A verbatim repetition of the data below is requested, without images.

Segment Start: Supplied material

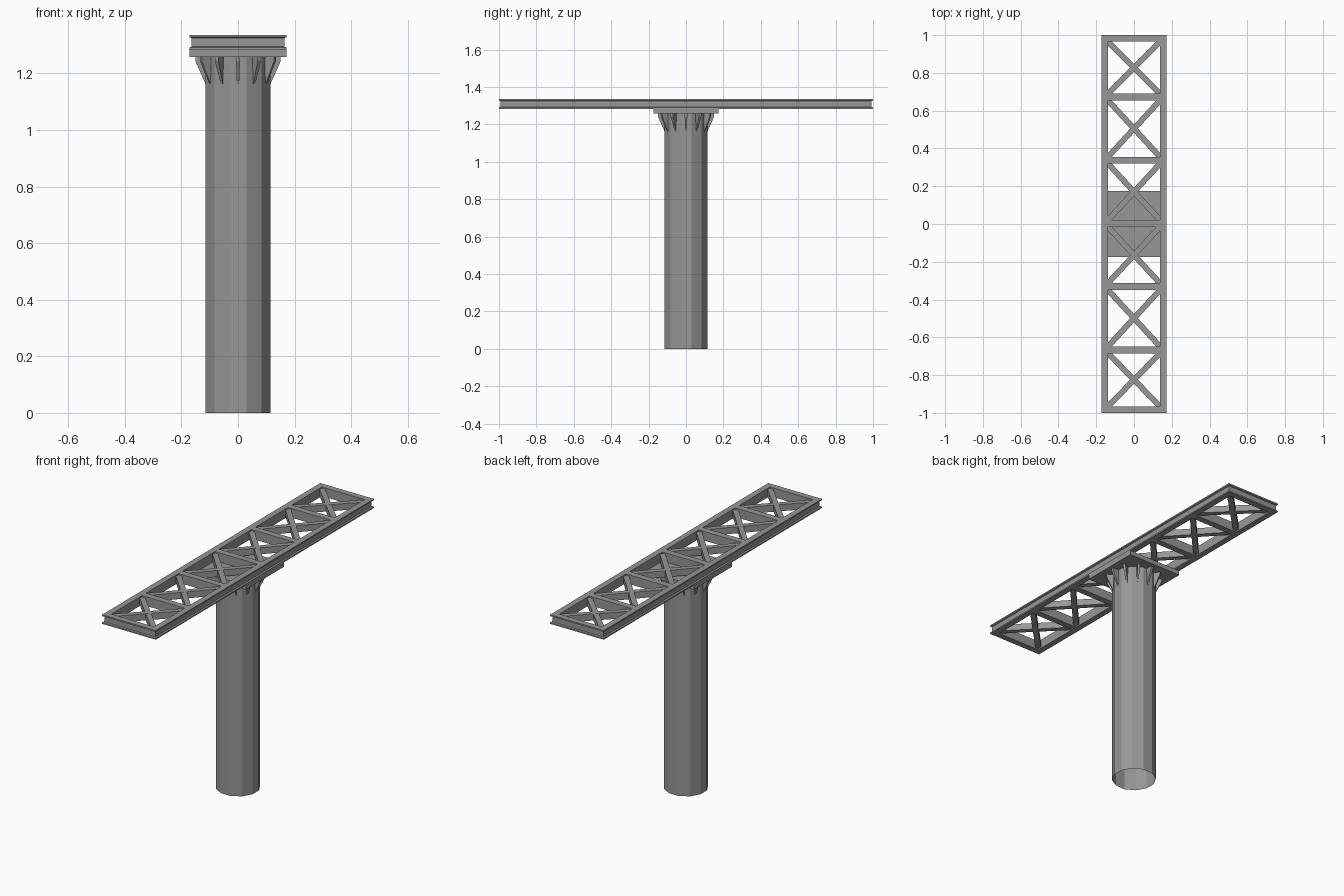
import bpy, bmesh, math
from mathutils import Matrix

if "Cube" in bpy.data.objects:
    bpy.data.objects.remove(bpy.data.objects["Cube"])

steel = bpy.data.materials.new("grey steel")
steel.diffuse_color = (0.31, 0.31, 0.31, 1)
steel.use_nodes = True
steel.node_tree.nodes["Principled BSDF"].inputs["Base Color"].default_value = steel.diffuse_color


def make(name, bm):
    bmesh.ops.recalc_face_normals(bm, faces=bm.faces[:])
    me = bpy.data.meshes.new(name)
    bm.to_mesh(me)
    bm.free()
    me.materials.append(steel)
    ob = bpy.data.objects.new(name, me)
    bpy.context.collection.objects.link(ob)
    return ob


def box(name, loc, size, angle=0):
    bm = bmesh.new()
    bmesh.ops.create_cube(bm, size=1, matrix=Matrix.Translation(loc)
                          @ Matrix.Rotation(angle, 4, 'Z') @ Matrix.Diagonal((*size, 1)))
    return make(name, bm)


Z0, Z1 = 1.283, 1.336          # bottom and top of the truss arm
ZM = (Z0 + Z1) / 2
HX, HY, BAR = 0.172, 1.0, 0.035
PLATE = 1.257                  # underside of the head plate

# Column: open twelve-sided tube with flats facing the axes
bm = bmesh.new()
bmesh.ops.create_cone(bm, cap_ends=False, segments=12, radius1=0.118, radius2=0.118,
                      depth=PLATE, matrix=Matrix.Translation((0, 0, PLATE / 2))
                      @ Matrix.Rotation(math.radians(15), 4, 'Z'))
make("column", bm)

# Twelve tapered gussets under the head plate, one per column face
profile = [(0.108, 1.163, 0.004), (0.115, 1.163, 0.004), (0.151, 1.243, 0.007),
           (0.151, PLATE, 0.007), (0.108, PLATE, 0.007)]
bm = bmesh.new()
for i in range(12):
    rot = Matrix.Rotation(math.radians(30 * i), 3, 'Z')
    sides = []
    for s in (1, -1):
        vs = [bm.verts.new((r, s * w, z)) for r, z, w in profile]
        for v in vs:
            v.co = rot @ v.co
        bm.faces.new(vs)
        sides.append(vs)
    a, b = sides
    for k in range(5):
        n = (k + 1) % 5
        bm.faces.new((a[k], a[n], b[n], b[k]))
make("gussets", bm)

# Square head plate
box("head_plate", (0, 0, (PLATE + Z0) / 2), (0.344, 0.348, Z0 - PLATE))

# Outer frame: grooved channel section swept round a rectangle
section = [(0, Z0), (0, Z0 + 0.008), (0.008, Z0 + 0.011), (0.008, Z1 - 0.011),
           (0, Z1 - 0.008), (0, Z1), (BAR, Z1), (BAR, Z0)]
bm = bmesh.new()
rings = [[bm.verts.new((sx * (HX - d), sy * (HY - d), z)) for d, z in section]
         for sx, sy in ((1, 1), (-1, 1), (-1, -1), (1, -1))]
for i in range(4):
    a, b = rings[i], rings[(i + 1) % 4]
    for k in range(len(section)):
        n = (k + 1) % len(section)
        bm.faces.new((a[k], a[n], b[n], b[k]))
make("outer_frame", bm)

# Cross bars between the bays
bars = [0.003 + i * 0.3345 for i in range(-2, 3)]
for i, y in enumerate(bars):
    box(f"cross_bar_{i + 1}", (0, y, ZM), (2 * (HX - BAR) + 0.004, 0.037, Z1 - Z0))

# X braces in each bay, slightly shallower than the frame
lows = [-HY + BAR] + [y + 0.0185 for y in bars]
highs = [y - 0.0185 for y in bars] + [HY - BAR]
for i, (lo, hi) in enumerate(zip(lows, highs)):
    w, h = 2 * (HX - BAR), hi - lo
    for j, s in enumerate((1, -1)):
        box(f"brace_{i + 1}_{'ab'[j]}", (0, (lo + hi) / 2, ZM),
            (math.hypot(w, h), 0.03, 0.038 - 0.001 * j), s * math.atan2(h, w))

Segment End: Supplied material

Exercise answer →
import bpy, bmesh, math
from mathutils import Matrix

if "Cube" in bpy.data.objects:
    bpy.data.objects.remove(bpy.data.objects["Cube"])

steel = bpy.data.materials.new("grey steel")
steel.diffuse_color = (0.31, 0.31, 0.31, 1)
steel.use_nodes = True
steel.node_tree.nodes["Principled BSDF"].inputs["Base Color"].default_value = steel.diffuse_color


def make(name, bm):
    bmesh.ops.recalc_face_normals(bm, faces=bm.faces[:])
    me = bpy.data.meshes.new(name)
    bm.to_mesh(me)
    bm.free()
    me.materials.append(steel)
    ob = bpy.data.objects.new(name, me)
    bpy.context.collection.objects.link(ob)
    return ob


def box(name, loc, size, angle=0):
    bm = bmesh.new()
    bmesh.ops.create_cube(bm, size=1, matrix=Matrix.Translation(loc)
                          @ Matrix.Rotation(angle, 4, 'Z') @ Matrix.Diagonal((*size, 1)))
    return make(name, bm)


Z0, Z1 = 1.283, 1.336          # bottom and top of the truss arm
ZM = (Z0 + Z1) / 2
HX, HY, BAR = 0.172, 1.0, 0.035
PLATE = 1.257                  # underside of the head plate

# Column: open twelve-sided tube with flats facing the axes
bm = bmesh.new()
bmesh.ops.create_cone(bm, cap_ends=False, segments=12, radius1=0.118, radius2=0.118,
                      depth=PLATE, matrix=Matrix.Translation((0, 0, PLATE / 2))
                      @ Matrix.Rotation(math.radians(15), 4, 'Z'))
make("column", bm)

# Twelve tapered gussets under the head plate, one per column face
profile = [(0.108, 1.163, 0.004), (0.115, 1.163, 0.004), (0.151, 1.243, 0.007),
           (0.151, PLATE, 0.007), (0.108, PLATE, 0.007)]
bm = bmesh.new()
for i in range(12):
    rot = Matrix.Rotation(math.radians(30 * i), 3, 'Z')
    sides = []
    for s in (1, -1):
        vs = [bm.verts.new((r, s * w, z)) for r, z, w in profile]
        for v in vs:
            v.co = rot @ v.co
        bm.faces.new(vs)
        sides.append(vs)
    a, b = sides
    for k in range(5):
        n = (k + 1) % 5
        bm.faces.new((a[k], a[n], b[n], b[k]))
make("gussets", bm)

# Square head plate
box("head_plate", (0, 0, (PLATE + Z0) / 2), (0.344, 0.348, Z0 - PLATE))

# Outer frame: grooved channel section swept round a rectangle
section = [(0, Z0), (0, Z0 + 0.008), (0.008, Z0 + 0.011), (0.008, Z1 - 0.011),
           (0, Z1 - 0.008), (0, Z1), (BAR, Z1), (BAR, Z0)]
bm = bmesh.new()
rings = [[bm.verts.new((sx * (HX - d), sy * (HY - d), z)) for d, z in section]
         for sx, sy in ((1, 1), (-1, 1), (-1, -1), (1, -1))]
for i in range(4):
    a, b = rings[i], rings[(i + 1) % 4]
    for k in range(len(section)):
        n = (k + 1) % len(section)
        bm.faces.new((a[k], a[n], b[n], b[k]))
make("outer_frame", bm)

# Cross bars between the bays
bars = [0.003 + i * 0.3345 for i in range(-2, 3)]
for i, y in enumerate(bars):
    box(f"cross_bar_{i + 1}", (0, y, ZM), (2 * (HX - BAR) + 0.004, 0.037, Z1 - Z0))

# X braces in each bay, slightly shallower than the frame
lows = [-HY + BAR] + [y + 0.0185 for y in bars]
highs = [y - 0.0185 for y in bars] + [HY - BAR]
for i, (lo, hi) in enumerate(zip(lows, highs)):
    w, h = 2 * (HX - BAR), hi - lo
    for j, s in enumerate((1, -1)):
        box(f"brace_{i + 1}_{'ab'[j]}", (0, (lo + hi) / 2, ZM),
            (math.hypot(w, h), 0.03, 0.038 - 0.001 * j), s * math.atan2(h, w))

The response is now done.